What is the best contract type for agile development? This is sort of like asking which wine to pair with meat or fish?
Well that may depend on whether your'e cooking with it or drinking it alongside. Even then it is largely up to the end user. Of course this may be a bit more complicated with regard to contract type since the implications go far beyond your tastebuds. I suppose the best way to answer this question is to start with your options. FAR 16 "Contract Types" provides all of the contract types available and recommendations on when to (and in some cases when not to) use them. In the interest of brevity I will not list them all here. I will discuss the two main types that seem to be circulating most predominantly within agile discussions.
Labor Hour or Firm Fixed Price?

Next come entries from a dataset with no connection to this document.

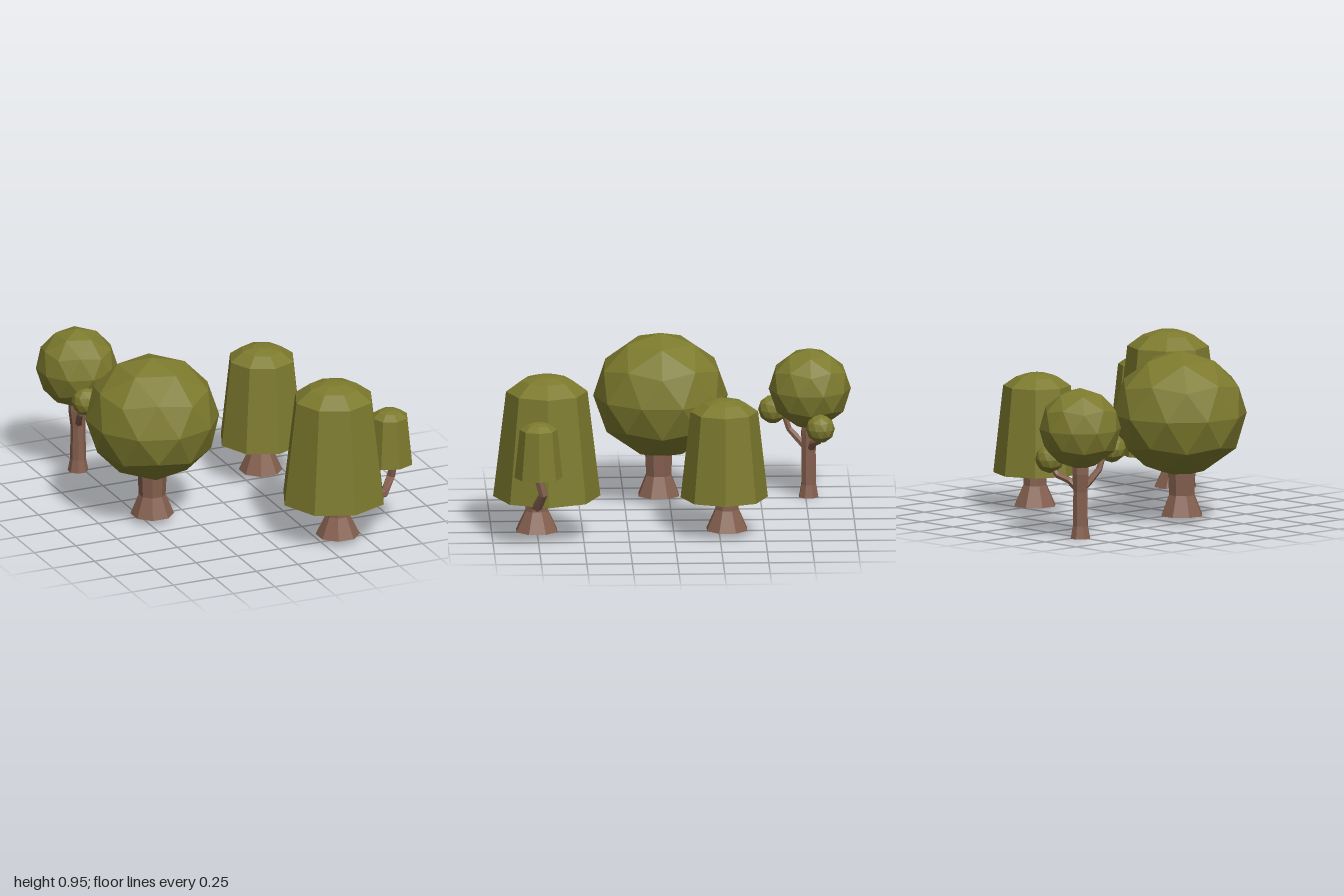
import * as THREE from 'three';

const leaf = new THREE.MeshStandardMaterial({ color: 0x7d7a2e, flatShading: true });
const bark = new THREE.MeshStandardMaterial({ color: 0x85604f, flatShading: true });

function add(parent, name, geometry, material) {
  const mesh = new THREE.Mesh(geometry, material);
  mesh.name = name;
  parent.add(mesh);
  return mesh;
}

// Faceted tapering limb through stations of [x, y, z, radius]
function limb(stations, sides) {
  const n = stations.length - 1;
  const pts = stations.map(s => new THREE.Vector3(s[0], s[1], s[2]));
  const up = new THREE.Vector3(0, 1, 0);
  const turns = pts.map((p, i) => {
    const dir = pts[Math.min(i + 1, n)].clone().sub(pts[Math.max(i - 1, 0)]).normalize();
    return new THREE.Quaternion().setFromUnitVectors(up, dir);
  });
  const geo = new THREE.CylinderGeometry(1, 1, 1, sides, n);
  geo.rotateY(Math.PI / sides);
  const pos = geo.attributes.position;
  const v = new THREE.Vector3();
  for (let k = 0; k < pos.count; k++) {
    v.fromBufferAttribute(pos, k);
    const i = Math.round((v.y + 0.5) * n);
    v.setY(0).multiplyScalar(stations[i][3]).applyQuaternion(turns[i]).add(pts[i]);
    pos.setXYZ(k, v.x, v.y, v.z);
  }
  geo.computeVertexNormals();
  return geo;
}

// Upright trunk from [y, radius] pairs
const trunk = (x, z, profile) => limb(profile.map(([y, r]) => [x, y, z, r]), 8);

// Faceted ball with one vertex pointing straight up
function ball(x, y, z, r, ry = r) {
  const geo = new THREE.IcosahedronGeometry(1, 1);
  geo.rotateZ(-Math.atan(2 / (1 + Math.sqrt(5))));
  geo.scale(r, ry, r);
  geo.translate(x, y, z);
  return geo;
}

// Eight-sided tapered crown with a low domed cap and a closed underside
function bell(x, z, bottom, rim, top, rBottom, rRim) {
  const h = top - rim;
  const profile = [
    [0, bottom], [rBottom, bottom], [rRim, rim],
    [rRim * 0.62, rim + h * 0.7], [rRim * 0.27, rim + h * 0.97], [0, top],
  ].map(([r, y]) => new THREE.Vector2(r, y));
  return new THREE.LatheGeometry(profile, 8).translate(x, 0, z);
}

export function createModel() {
  const model = new THREE.Group();
  model.name = 'treeGroup';
  const tree = name => {
    const g = new THREE.Group();
    g.name = name;
    model.add(g);
    return g;
  };

  // Large round tree
  const round = tree('largeRoundTree');
  add(round, 'trunk', trunk(-0.455, 0.06, [[0.035, 0.12], [0.15, 0.074], [0.27, 0.08], [0.4, 0.08]]), bark);
  add(round, 'crown', ball(-0.45, 0.6, 0.05, 0.37, 0.35), leaf);

  // Slender round tree with two small side tufts
  const slender = tree('slenderRoundTree');
  add(slender, 'trunk', limb([
    [-0.53, 0, -0.767, 0.057], [-0.53, 0.07, -0.767, 0.044], [-0.53, 0.26, -0.767, 0.041],
    [-0.535, 0.36, -0.77, 0.048], [-0.535, 0.48, -0.775, 0.04]], 8), bark);
  add(slender, 'frontBranch', limb([
    [-0.53, 0.27, -0.76, 0.022], [-0.55, 0.32, -0.71, 0.02],
    [-0.565, 0.375, -0.66, 0.018], [-0.57, 0.46, -0.63, 0.016]], 6), bark);
  add(slender, 'sideBranch', limb([
    [-0.53, 0.26, -0.77, 0.022], [-0.47, 0.315, -0.79, 0.02],
    [-0.4, 0.34, -0.815, 0.018], [-0.35, 0.4, -0.83, 0.015]], 6), bark);
  add(slender, 'crown', ball(-0.535, 0.61, -0.773, 0.226), leaf);
  add(slender, 'frontTuft', ball(-0.57, 0.485, -0.57, 0.08), leaf);
  add(slender, 'sideTuft', ball(-0.345, 0.427, -0.825, 0.08), leaf);

  // Tall bell tree with a bent branch and small second crown
  const tall = tree('tallBellTree');
  add(tall, 'trunk', trunk(0.35, 0.755, [[0.035, 0.122], [0.15, 0.066], [0.23, 0.06], [0.35, 0.06]]), bark);
  add(tall, 'branch', limb([
    [0.36, 0.18, 0.755, 0.035], [0.63, 0.235, 0.76, 0.028],
    [0.682, 0.315, 0.73, 0.026], [0.69, 0.45, 0.768, 0.024]], 6), bark);
  add(tall, 'crown', bell(0.35, 0.7, 0.23, 0.82, 0.91, 0.295, 0.224), leaf);
  add(tall, 'smallCrown', bell(0.663, 0.755, 0.41, 0.68, 0.72, 0.132, 0.103), leaf);

  // Short bell tree
  const short = tree('shortBellTree');
  add(short, 'trunk', trunk(0.355, -0.29, [[0.035, 0.12], [0.15, 0.068], [0.22, 0.066], [0.35, 0.06]]), bark);
  add(short, 'crown', bell(0.355, -0.275, 0.217, 0.7, 0.77, 0.24, 0.186), leaf);

  return model;
}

Labor hour contracts (e.g., Time and Materials) requires the contractor to deliver their best effort for a specific number of hours typically with predefined labor categories. Firm Fixed Price (FFP) can either be a fixed price for a defined deliverable or service. For the sake of this conversation I will be focusing on the latter. So which is better? Well the answer really is, it depends. In my experience Labor Hour contracts are better when you already have an existing team (government or contractor) and you are looking to augment the existing skill-sets. In this case you assume the process is already defined and you can specify the unique skill-sets you need and for how long. But let's say you do not have an existing team, either you are standing up a new project or are rolling an existing waterfall program into an agile one. In this case you should leverage industry's expertise and not attempt to define the process, labor categories, or hours. Instead focus on your overarching objectives. I refer you to FAR 37.6 "Performance Based Service Acquisitions" (PBSA). Let the vendors bid their unique solutions to meet your objectives using a Performance Work Statement (PWS). Per FAR 39 "Acquisition of IT" use modular contracting or incremental builds for IT. In applying these concepts, under this scenario, I would recommend the use of a FFP based on a fixed price per iteration.
Allow the vendors to propose their process, their team, and their price to deliver a repeatable process resulting in functional code. This code will be based on User Stories at the start of each iteration, ensuring that each release (6-8 weeks) you are providing the end-user with useable code based on their priorities within the overarching scope/objectives.
So which is better, red or white, FP or T&M? The answer may simply be in how you intend to use it and which will provide the best experience to the end user...cheers!